How has Koh Chang changed overall?
Google Earth gives you the ability to not only see the current satellite photos of pretty much any location worldwide but also those from the past. Although they don’t go too far back, 2000 is pretty much the earliest. But for tourist areas, which have a habit of developing quickly, that is enough to see the changes.
I found a few comparisons on Koh Chang, not as many as I’d hoped as , for some reason, Google still uses images from 2006 for all the west coast beach areas of the island i.e. the areas that have changed the most.
But here are a few comparisons.
The first time I went kayaking around the south east of the island, I remember seeing a community of fishermen living on ramshackle stilt houses in a bay in the south east of the island. There were quite a few homes, some were large structures. Some connected to the land and others were entirely in the sea. Nearby on the land is a small National Park office. The stilt houses have virtually all gone. I think about 3-4 years ago. I’m not sure if they were destroyed in a storm or the fishermen forced to move on. The National Park office still remains in the area.
Another comparison in the south east of the island, which for some reason has good images taken 10 years or more apart. In the past Long Beach was totally deserted – no road access. The road was built in 2002 -03. Since then someone has been busy clearing land & removing hillsides.
Google says the older image is from 2003, but that can’t be the case as I remember driving along the road there to the tip of Koh Chang in 2003. That was in an old Nissan Sunny, nowadays you need a pick up truck – you wouldn’t take a car along the ‘road’.
Some places don’t change, tourism didn’t affect Laem Ngop village on the mainland, the closest village to the island, at all by the looks of things.
Likewise, on the east coast of Koh Chang, Dan Mai, the island’s administrative centre, hasn’t really changed over the years. The pier in the top left of the old photo is outside a small Chinese shrine. Funds are being raised to rebuild it.
Koh Chang’s largest housing development is Siam Royal View, set in Klong Son Bay. The area that is now occupied by luxury villas was once mainly mangrove swamp.

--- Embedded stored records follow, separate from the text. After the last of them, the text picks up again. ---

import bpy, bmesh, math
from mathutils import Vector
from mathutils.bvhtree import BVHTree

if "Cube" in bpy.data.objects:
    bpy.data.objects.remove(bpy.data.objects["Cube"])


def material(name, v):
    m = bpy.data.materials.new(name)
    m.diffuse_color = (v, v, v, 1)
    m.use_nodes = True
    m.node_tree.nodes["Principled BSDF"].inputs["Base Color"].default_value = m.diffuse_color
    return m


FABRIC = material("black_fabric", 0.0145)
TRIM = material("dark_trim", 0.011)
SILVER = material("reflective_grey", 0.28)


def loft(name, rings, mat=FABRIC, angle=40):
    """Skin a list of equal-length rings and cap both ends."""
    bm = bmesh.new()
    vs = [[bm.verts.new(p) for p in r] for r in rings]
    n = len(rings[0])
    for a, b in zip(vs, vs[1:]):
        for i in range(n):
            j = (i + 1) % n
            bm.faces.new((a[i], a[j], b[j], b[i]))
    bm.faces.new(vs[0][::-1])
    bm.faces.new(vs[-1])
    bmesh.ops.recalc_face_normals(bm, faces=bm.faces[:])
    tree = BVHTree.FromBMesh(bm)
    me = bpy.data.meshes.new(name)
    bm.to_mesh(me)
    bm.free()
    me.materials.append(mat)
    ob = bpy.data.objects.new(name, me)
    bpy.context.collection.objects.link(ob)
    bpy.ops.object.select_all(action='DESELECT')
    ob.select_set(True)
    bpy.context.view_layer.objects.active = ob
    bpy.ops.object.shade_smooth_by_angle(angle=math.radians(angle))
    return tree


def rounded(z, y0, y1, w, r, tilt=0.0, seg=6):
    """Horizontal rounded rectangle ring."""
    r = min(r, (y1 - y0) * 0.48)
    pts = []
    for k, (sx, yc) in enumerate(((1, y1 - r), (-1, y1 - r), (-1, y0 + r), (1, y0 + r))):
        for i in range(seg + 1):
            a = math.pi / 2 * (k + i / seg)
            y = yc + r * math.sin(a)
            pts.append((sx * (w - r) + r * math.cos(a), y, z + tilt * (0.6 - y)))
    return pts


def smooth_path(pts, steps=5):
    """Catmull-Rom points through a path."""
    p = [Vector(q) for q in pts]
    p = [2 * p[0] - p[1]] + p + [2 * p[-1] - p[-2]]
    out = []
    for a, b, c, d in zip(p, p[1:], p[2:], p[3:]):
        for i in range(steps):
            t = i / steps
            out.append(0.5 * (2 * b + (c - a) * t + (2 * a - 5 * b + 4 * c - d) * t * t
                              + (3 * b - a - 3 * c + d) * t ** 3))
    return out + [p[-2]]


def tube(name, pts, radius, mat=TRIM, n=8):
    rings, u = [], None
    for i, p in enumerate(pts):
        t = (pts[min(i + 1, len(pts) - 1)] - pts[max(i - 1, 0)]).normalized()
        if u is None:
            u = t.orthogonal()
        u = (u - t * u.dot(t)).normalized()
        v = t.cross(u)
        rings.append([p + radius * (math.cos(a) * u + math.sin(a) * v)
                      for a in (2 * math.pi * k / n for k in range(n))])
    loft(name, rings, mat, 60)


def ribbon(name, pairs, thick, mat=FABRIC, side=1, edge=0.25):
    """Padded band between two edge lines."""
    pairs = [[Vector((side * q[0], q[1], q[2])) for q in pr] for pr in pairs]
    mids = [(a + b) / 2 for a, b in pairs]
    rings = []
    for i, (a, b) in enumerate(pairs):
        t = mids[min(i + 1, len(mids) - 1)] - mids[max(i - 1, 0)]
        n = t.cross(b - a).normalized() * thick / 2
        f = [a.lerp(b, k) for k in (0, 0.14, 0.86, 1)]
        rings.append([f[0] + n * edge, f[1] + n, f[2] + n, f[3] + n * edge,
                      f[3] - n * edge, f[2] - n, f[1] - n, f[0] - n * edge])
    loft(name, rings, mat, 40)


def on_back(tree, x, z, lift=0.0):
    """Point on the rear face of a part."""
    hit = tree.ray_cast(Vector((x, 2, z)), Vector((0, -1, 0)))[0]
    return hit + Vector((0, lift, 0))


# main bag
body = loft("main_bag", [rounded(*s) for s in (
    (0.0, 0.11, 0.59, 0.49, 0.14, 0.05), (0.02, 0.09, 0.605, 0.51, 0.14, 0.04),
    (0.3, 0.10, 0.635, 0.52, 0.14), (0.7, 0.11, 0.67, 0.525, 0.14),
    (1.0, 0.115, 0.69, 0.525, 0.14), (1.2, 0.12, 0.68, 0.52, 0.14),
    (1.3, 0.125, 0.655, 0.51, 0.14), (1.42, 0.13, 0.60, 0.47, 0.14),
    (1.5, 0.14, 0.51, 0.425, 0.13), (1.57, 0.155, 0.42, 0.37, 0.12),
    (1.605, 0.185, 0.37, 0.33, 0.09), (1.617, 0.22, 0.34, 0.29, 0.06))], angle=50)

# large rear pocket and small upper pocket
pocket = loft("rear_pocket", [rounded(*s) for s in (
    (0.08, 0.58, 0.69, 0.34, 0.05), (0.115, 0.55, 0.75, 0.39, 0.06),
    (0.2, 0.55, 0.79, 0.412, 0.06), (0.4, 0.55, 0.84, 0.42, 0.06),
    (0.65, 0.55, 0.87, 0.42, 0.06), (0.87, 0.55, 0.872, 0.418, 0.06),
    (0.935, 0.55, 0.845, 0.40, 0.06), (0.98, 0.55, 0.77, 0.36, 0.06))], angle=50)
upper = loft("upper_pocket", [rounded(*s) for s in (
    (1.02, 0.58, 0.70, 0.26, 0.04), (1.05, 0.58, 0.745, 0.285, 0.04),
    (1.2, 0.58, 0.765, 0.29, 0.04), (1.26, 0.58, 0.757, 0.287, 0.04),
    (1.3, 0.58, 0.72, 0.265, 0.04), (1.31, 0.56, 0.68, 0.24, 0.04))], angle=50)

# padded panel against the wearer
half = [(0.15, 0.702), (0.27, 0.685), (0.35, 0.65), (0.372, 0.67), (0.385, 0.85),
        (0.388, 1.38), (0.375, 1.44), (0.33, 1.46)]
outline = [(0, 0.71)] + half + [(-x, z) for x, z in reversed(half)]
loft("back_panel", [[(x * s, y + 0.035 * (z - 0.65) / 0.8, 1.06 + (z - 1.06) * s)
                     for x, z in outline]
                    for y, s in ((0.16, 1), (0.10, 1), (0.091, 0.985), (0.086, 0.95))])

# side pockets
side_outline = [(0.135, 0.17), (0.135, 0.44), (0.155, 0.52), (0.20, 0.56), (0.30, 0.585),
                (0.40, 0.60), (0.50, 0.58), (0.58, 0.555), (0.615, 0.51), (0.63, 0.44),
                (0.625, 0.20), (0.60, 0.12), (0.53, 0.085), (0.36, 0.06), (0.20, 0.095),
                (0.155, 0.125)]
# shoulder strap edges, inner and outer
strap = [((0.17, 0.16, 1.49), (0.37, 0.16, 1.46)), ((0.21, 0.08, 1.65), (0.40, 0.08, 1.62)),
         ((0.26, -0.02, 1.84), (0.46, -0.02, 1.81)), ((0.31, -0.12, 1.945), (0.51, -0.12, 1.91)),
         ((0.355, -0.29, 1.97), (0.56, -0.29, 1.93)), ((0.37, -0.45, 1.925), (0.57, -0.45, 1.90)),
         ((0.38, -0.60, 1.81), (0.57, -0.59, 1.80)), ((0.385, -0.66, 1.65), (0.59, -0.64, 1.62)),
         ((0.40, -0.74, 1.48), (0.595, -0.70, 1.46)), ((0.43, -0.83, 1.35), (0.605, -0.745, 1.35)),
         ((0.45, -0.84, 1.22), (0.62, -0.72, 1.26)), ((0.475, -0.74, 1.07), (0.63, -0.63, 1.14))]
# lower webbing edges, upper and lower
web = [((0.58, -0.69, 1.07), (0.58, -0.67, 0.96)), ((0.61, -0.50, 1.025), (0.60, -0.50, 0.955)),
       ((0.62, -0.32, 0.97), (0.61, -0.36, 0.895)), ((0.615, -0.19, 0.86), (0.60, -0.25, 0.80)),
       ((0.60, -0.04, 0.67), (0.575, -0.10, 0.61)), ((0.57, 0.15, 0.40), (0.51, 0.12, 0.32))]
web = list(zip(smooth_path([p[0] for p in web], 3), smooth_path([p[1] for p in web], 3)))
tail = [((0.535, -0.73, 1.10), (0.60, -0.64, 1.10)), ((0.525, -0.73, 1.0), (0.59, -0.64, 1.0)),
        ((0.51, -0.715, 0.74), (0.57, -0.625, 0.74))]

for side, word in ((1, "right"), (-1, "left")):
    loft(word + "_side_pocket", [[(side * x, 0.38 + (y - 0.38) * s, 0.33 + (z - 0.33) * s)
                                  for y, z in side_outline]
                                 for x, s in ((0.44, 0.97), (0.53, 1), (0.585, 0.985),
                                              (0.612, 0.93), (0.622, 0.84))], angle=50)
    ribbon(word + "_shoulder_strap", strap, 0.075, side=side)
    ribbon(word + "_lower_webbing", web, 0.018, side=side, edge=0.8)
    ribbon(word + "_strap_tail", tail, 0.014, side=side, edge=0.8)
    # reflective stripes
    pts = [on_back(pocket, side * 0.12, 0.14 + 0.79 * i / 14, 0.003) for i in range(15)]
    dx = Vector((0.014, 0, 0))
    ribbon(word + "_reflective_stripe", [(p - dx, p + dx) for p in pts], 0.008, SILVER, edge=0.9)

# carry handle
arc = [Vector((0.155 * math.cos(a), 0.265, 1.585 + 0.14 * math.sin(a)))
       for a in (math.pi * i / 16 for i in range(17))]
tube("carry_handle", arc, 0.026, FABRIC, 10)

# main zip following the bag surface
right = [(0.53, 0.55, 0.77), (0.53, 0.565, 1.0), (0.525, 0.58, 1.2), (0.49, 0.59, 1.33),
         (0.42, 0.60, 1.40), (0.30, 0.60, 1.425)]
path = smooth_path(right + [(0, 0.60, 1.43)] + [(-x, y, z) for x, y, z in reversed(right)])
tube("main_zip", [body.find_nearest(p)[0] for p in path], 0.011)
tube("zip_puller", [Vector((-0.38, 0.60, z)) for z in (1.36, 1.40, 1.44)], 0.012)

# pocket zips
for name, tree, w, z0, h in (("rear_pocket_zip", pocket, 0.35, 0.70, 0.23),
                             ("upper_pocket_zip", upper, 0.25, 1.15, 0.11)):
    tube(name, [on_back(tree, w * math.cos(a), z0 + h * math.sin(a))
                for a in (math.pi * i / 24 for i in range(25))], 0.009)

There was an old bungalow resort ‘Premwadee Resort’ on the beach – the bungalows are visible at the north end of the beach in the early satellite photo.
This is the best example I can find of large scale changes during the past decade or so. When Google sends their satellites over the island again, there should be some good comparisons from west coast beach areas.